### DIRECTIONS
All the lines below need retyping exactly, apart from the images.

..........

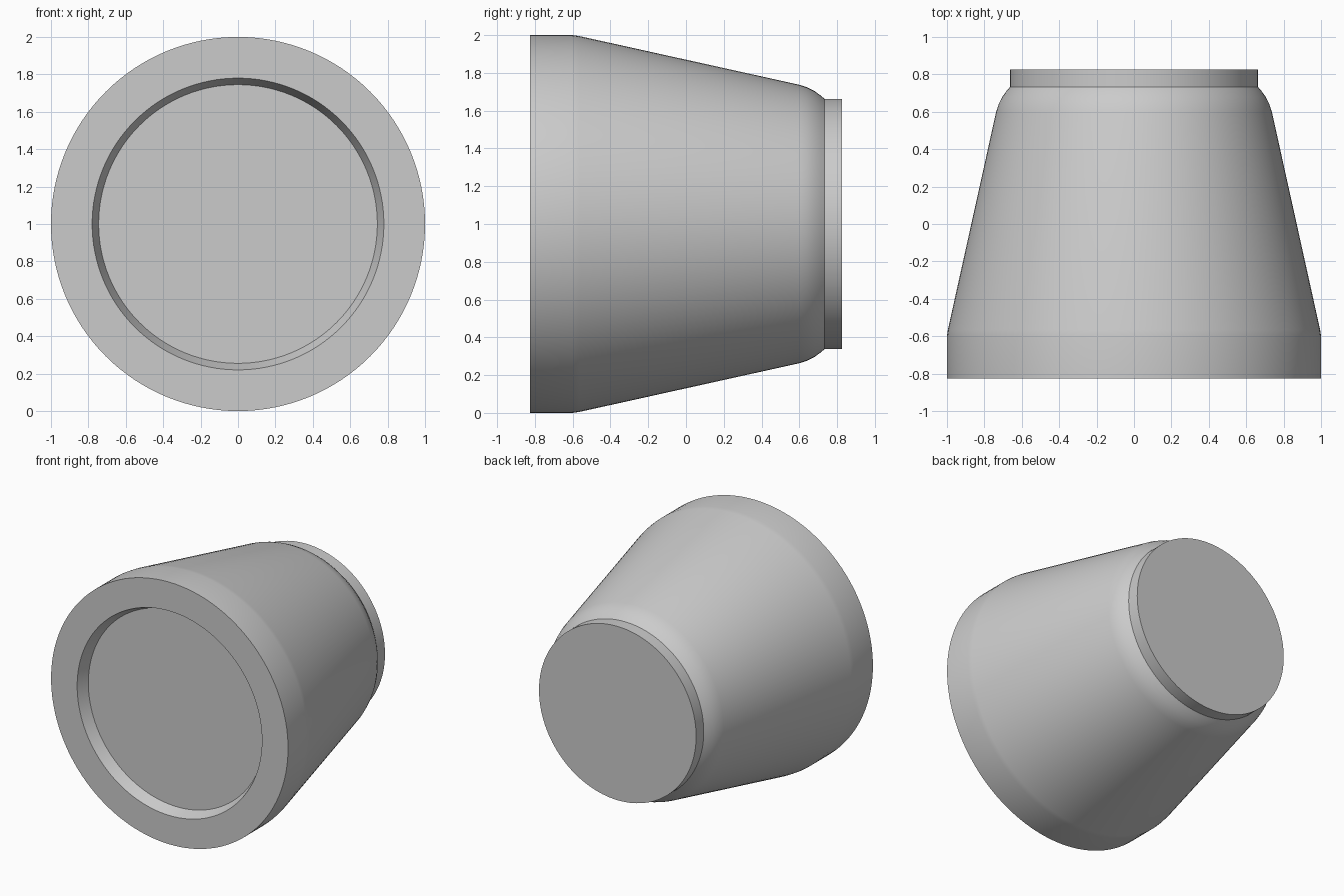
import bpy
import bmesh
import math
from mathutils import Matrix, Vector

cube = bpy.data.objects.get("Cube")
if cube:
    bpy.data.objects.remove(cube, do_unlink=True)

SEGMENTS = 128

# Single plain grey
grey = bpy.data.materials.new("plain grey")
grey.use_nodes = True
colour = (0.6, 0.6, 0.6, 1)
grey.diffuse_color = colour
grey.node_tree.nodes["Principled BSDF"].inputs["Base Color"].default_value = colour

# Closed profile as (radius, y): recess floor, rim, straight band, taper, shoulder, neck
profile = [
    (0, -0.74), (0.745, -0.74), (0.78, -0.825),
    (1, -0.825), (1, -0.6), (0.995, -0.565),
    (0.737, 0.6), (0.724, 0.64), (0.704, 0.68), (0.68, 0.713), (0.663, 0.733),
    (0.663, 0.825), (0, 0.825),
]


def lathe(name, points, material):
    """Spin a profile around the y axis."""
    bm = bmesh.new()
    verts = [bm.verts.new((r, y, 0)) for r, y in points]
    edges = [bm.edges.new(pair) for pair in zip(verts, verts[1:])]
    bmesh.ops.spin(bm, geom=verts + edges, cent=(0, 0, 0), axis=(0, 1, 0),
                   angle=math.tau, steps=SEGMENTS, use_duplicate=False)
    bmesh.ops.remove_doubles(bm, verts=bm.verts[:], dist=1e-4)
    bmesh.ops.recalc_face_normals(bm, faces=bm.faces[:])
    mesh = bpy.data.meshes.new(name)
    bm.to_mesh(mesh)
    bm.free()
    mesh.transform(Matrix.Translation(Vector((0, 0, 1))))
    mesh.materials.append(material)
    obj = bpy.data.objects.new(name, mesh)
    bpy.context.collection.objects.link(obj)
    bpy.ops.object.select_all(action="DESELECT")
    obj.select_set(True)
    bpy.context.view_layer.objects.active = obj
    bpy.ops.object.shade_smooth_by_angle(angle=math.radians(30))
    return obj


lathe("tapered_body", profile, grey)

..........

### ANSWER BOX
import bpy
import bmesh
import math
from mathutils import Matrix, Vector

cube = bpy.data.objects.get("Cube")
if cube:
    bpy.data.objects.remove(cube, do_unlink=True)

SEGMENTS = 128

# Single plain grey
grey = bpy.data.materials.new("plain grey")
grey.use_nodes = True
colour = (0.6, 0.6, 0.6, 1)
grey.diffuse_color = colour
grey.node_tree.nodes["Principled BSDF"].inputs["Base Color"].default_value = colour

# Closed profile as (radius, y): recess floor, rim, straight band, taper, shoulder, neck
profile = [
    (0, -0.74), (0.745, -0.74), (0.78, -0.825),
    (1, -0.825), (1, -0.6), (0.995, -0.565),
    (0.737, 0.6), (0.724, 0.64), (0.704, 0.68), (0.68, 0.713), (0.663, 0.733),
    (0.663, 0.825), (0, 0.825),
]


def lathe(name, points, material):
    """Spin a profile around the y axis."""
    bm = bmesh.new()
    verts = [bm.verts.new((r, y, 0)) for r, y in points]
    edges = [bm.edges.new(pair) for pair in zip(verts, verts[1:])]
    bmesh.ops.spin(bm, geom=verts + edges, cent=(0, 0, 0), axis=(0, 1, 0),
                   angle=math.tau, steps=SEGMENTS, use_duplicate=False)
    bmesh.ops.remove_doubles(bm, verts=bm.verts[:], dist=1e-4)
    bmesh.ops.recalc_face_normals(bm, faces=bm.faces[:])
    mesh = bpy.data.meshes.new(name)
    bm.to_mesh(mesh)
    bm.free()
    mesh.transform(Matrix.Translation(Vector((0, 0, 1))))
    mesh.materials.append(material)
    obj = bpy.data.objects.new(name, mesh)
    bpy.context.collection.objects.link(obj)
    bpy.ops.object.select_all(action="DESELECT")
    obj.select_set(True)
    bpy.context.view_layer.objects.active = obj
    bpy.ops.object.shade_smooth_by_angle(angle=math.radians(30))
    return obj


lathe("tapered_body", profile, grey)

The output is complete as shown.